RHT has projected continued strong growth for 2010. Assuming those projections are met, they will be considering more junior hardware and software engineers in 2011 with the goals of: 1) freeing up the more experienced engineers from routine engineering tasks and 2) building a pool of internal talent that can be mentored and cultivated to become the future senior engineers.

Outside of RHT, I have seen mixed results. The December Bureau of Labor Statistics (BLS) figures showed that temporary hiring increased by 47,000. This demonstrates that companies are expanding, but are still hesitant to add full time employees. Indications of new job creation are mixed. For example, Telecom continues to be soft, IT seems to be gaining momentum and embedded software and hardware engineering has some positive results.

One Response

  1. Some wonder if the fact that there are jobs that don’t come back mean that those jobs were unnecessary. I do not think they were unnecessary but they might have become unnecessary. The economy contracted but did not slow down in production times, so it needs less people. Also the contraction impacted salary levels, which I think have gone down in many cases. So it got harder for people with much more experience/longer time in the market because all of the sudden they might have become expensive (?).

    There is also a change in focus, I think, aligned with a change in the technological side of things in the world— a new economy. I think anyone performing a job too ingrained in the old economy will have to re-train. This includes professionals. There is a change and we have to readjust.

    Flexibility is a key word I think. Some might need to find a different field or tune up their expertise as each field replenishes every year with newer generations of professionals already aligned with the new concepts and technologies. And not all fields are elastic enough to accommodate all the newcomers while keeping the older folks.

    But overall I honestly think this is not just an economic issue.
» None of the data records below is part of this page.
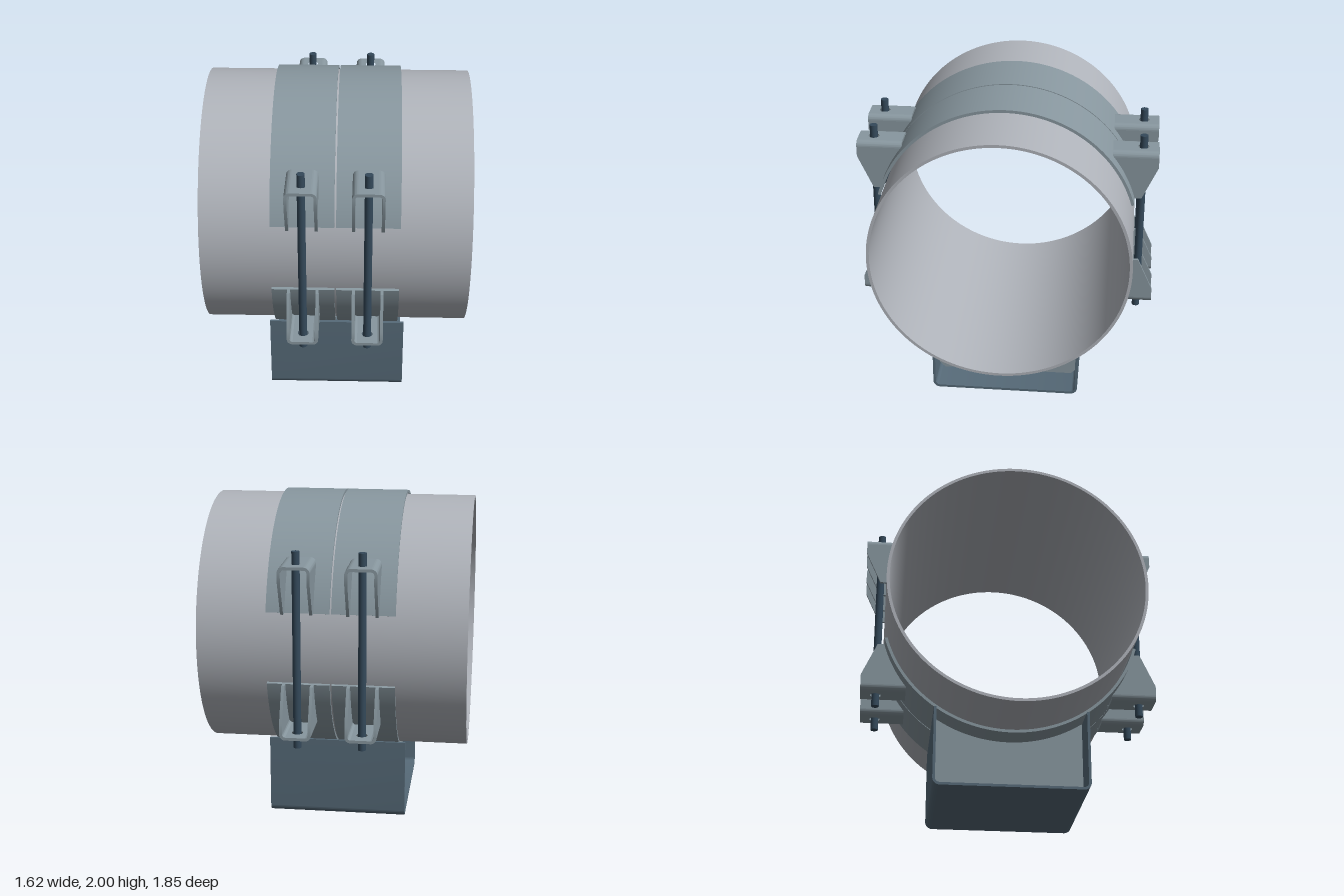
import * as THREE from 'three';
import { toCreasedNormals } from 'three/addons/utils/BufferGeometryUtils.js';

const CY = 1.182; // height of the pipe axis
const R = 0.818;  // outer radius of the clamp bands

const mat = (color) => new THREE.MeshStandardMaterial({ color });
const pipeMat = mat(0xb0b4bb);
const clampMat = mat(0x88979f);
const baseMat = mat(0x566a78);
const rodMat = mat(0x34495a);

function mesh(name, geometry, material) {
  const m = new THREE.Mesh(geometry, material);
  m.name = name;
  return m;
}

// Extrude centred on its own depth, with smooth curves and sharp edges
function extrude(shape, depth, curveSegments = 48) {
  const g = new THREE.ExtrudeGeometry(shape, { depth, bevelEnabled: false, curveSegments });
  g.translate(0, 0, -depth / 2);
  return toCreasedNormals(g, 0.5);
}

// Profile drawn in (z, y), extruded along x
const extrudeX = (shape, depth, segs) => extrude(shape, depth, segs).rotateY(-Math.PI / 2);

function pipe() {
  const s = new THREE.Shape().absarc(0, 0, 0.793, 0, Math.PI * 2, false);
  s.holes.push(new THREE.Path().absarc(0, 0, 0.775, 0, Math.PI * 2, true));
  const m = mesh('pipe', extrudeX(s, 1.615, 96), pipeMat);
  m.position.y = CY;
  return m;
}

// Upper half band; the lower one is the same turned over
function bandGeometry() {
  const a = Math.asin(0.22 / R);
  const s = new THREE.Shape();
  s.absarc(0, 0, R, a, Math.PI - a, false);
  s.absarc(0, 0, R - 0.018, Math.PI - a, a, true);
  s.closePath();
  return extrudeX(s, 0.379, 72);
}

// Bent lug: rounded top with bolt hole and two tapered cheeks
function lug() {
  const g = new THREE.Group();
  const top = 0.528, zIn = 0.645, zOut = 0.925, half = 0.095, t = 0.018, r = 0.035;
  const midZ = (zIn + zOut) / 2, len = zOut - zIn;

  const w = half - r;
  const plate = new THREE.Shape([[-w, zIn], [w, zIn], [w, zOut], [-w, zOut]]
    .map(([x, z]) => new THREE.Vector2(x, -z)));
  plate.holes.push(new THREE.Path().absarc(0, -0.83, 0.033, 0, Math.PI * 2, true));
  const plateMesh = mesh('lugTop', extrude(plate, t, 12).rotateX(-Math.PI / 2), clampMat);
  plateMesh.position.y = top - t / 2;
  g.add(plateMesh);

  const a0 = Math.asin(0.22 / R), a1 = Math.asin((top - r) / R);
  const cheek = new THREE.Shape();
  cheek.moveTo(0.83, 0.22);
  cheek.lineTo(zOut, 0.43);
  cheek.lineTo(zOut, top - r);
  cheek.lineTo(R * Math.cos(a1), top - r);
  cheek.absarc(0, 0, R - 0.004, a1, a0, true);
  cheek.closePath();
  const cheekGeo = extrudeX(cheek, t, 12);

  const bend = new THREE.Shape();
  bend.absarc(0, 0, r, 0, Math.PI / 2, false);
  bend.absarc(0, 0, r - t, Math.PI / 2, 0, true);
  bend.closePath();
  const bendGeo = extrude(bend, len, 8);

  for (const s of [-1, 1]) {
    const c = mesh('lugCheek', cheekGeo, clampMat);
    c.position.x = s * (half - t / 2);
    const b = mesh('lugBend', bendGeo, clampMat);
    b.position.set(s * w, top - r, midZ);
    if (s < 0) b.rotation.y = Math.PI;
    g.add(c, b);
  }
  g.name = 'lug';
  return g;
}

// U-shaped channel with rounded lower corners
function channel() {
  const h = 0.475, t = 0.016, r = 0.045, top = 0.5, i = h - t, q = r - t;
  const s = new THREE.Shape();
  s.moveTo(-h, top);
  s.lineTo(-h, r);
  s.absarc(-h + r, r, r, Math.PI, Math.PI * 1.5, false);
  s.absarc(h - r, r, r, Math.PI * 1.5, Math.PI * 2, false);
  s.lineTo(h, top);
  s.lineTo(i, top);
  s.absarc(h - r, r, q, 0, -Math.PI / 2, true);
  s.absarc(-h + r, r, q, Math.PI * 1.5, Math.PI, true);
  s.lineTo(-i, top);
  s.closePath();
  return mesh('baseChannel', extrudeX(s, 0.855, 10), baseMat);
}

// Cross plate cradling the pipe, with clipped lower corners
function webGeometry() {
  const h = 0.459, b = 0.016, clip = 0.035;
  const a = Math.acos((h - 0.004) / R);
  const s = new THREE.Shape();
  s.moveTo(-h + clip, b);
  s.lineTo(h - clip, b);
  s.lineTo(h, b + clip);
  s.lineTo(h, 0.5);
  s.absarc(0, CY, R - 0.003, -a, -Math.PI + a, true);
  s.lineTo(-h, 0.5);
  s.lineTo(-h, b + clip);
  s.closePath();
  return extrudeX(s, 0.02, 40);
}

export function createModel() {
  const model = new THREE.Group();
  model.name = 'pipeShoe';
  model.add(pipe(), channel());

  const band = bandGeometry();
  const web = webGeometry();
  const rod = new THREE.CylinderGeometry(0.024, 0.024, 1.205, 24);

  for (const sx of [-1, 1]) {
    const plate = mesh('webPlate', web, clampMat);
    plate.position.x = sx * 0.21;
    model.add(plate);

    for (const up of [true, false]) {
      const b = mesh(up ? 'upperBand' : 'lowerBand', band, clampMat);
      b.position.set(sx * 0.195, CY, 0);
      if (!up) b.rotation.x = Math.PI;
      model.add(b);
    }

    for (const front of [true, false]) {
      const bolt = mesh('clampRod', rod, rodMat);
      bolt.position.set(sx * 0.195, CY, front ? 0.83 : -0.83);
      model.add(bolt);

      // Half turns place each lug above or below, front or back
      for (const up of [true, false]) {
        const l = lug();
        l.position.set(sx * 0.195, CY, 0);
        if (front && !up) l.rotation.z = Math.PI;
        if (!front && up) l.rotation.y = Math.PI;
        if (!front && !up) l.rotation.x = Math.PI;
        model.add(l);
      }
    }
  }
  return model;
}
I think it is an economic and political reaction in response to a cultural shift to adapt to bigger issues such as overpopulation, lack or ongoing reduction of basic resources (water, energy, food), climate change, and so on. I think the world has come to the point when it could not sustain the “lifestyle.” So… flexibility and adaptation are key components of each individual/worker/professional’s survival now more than ever.

Comments are closed.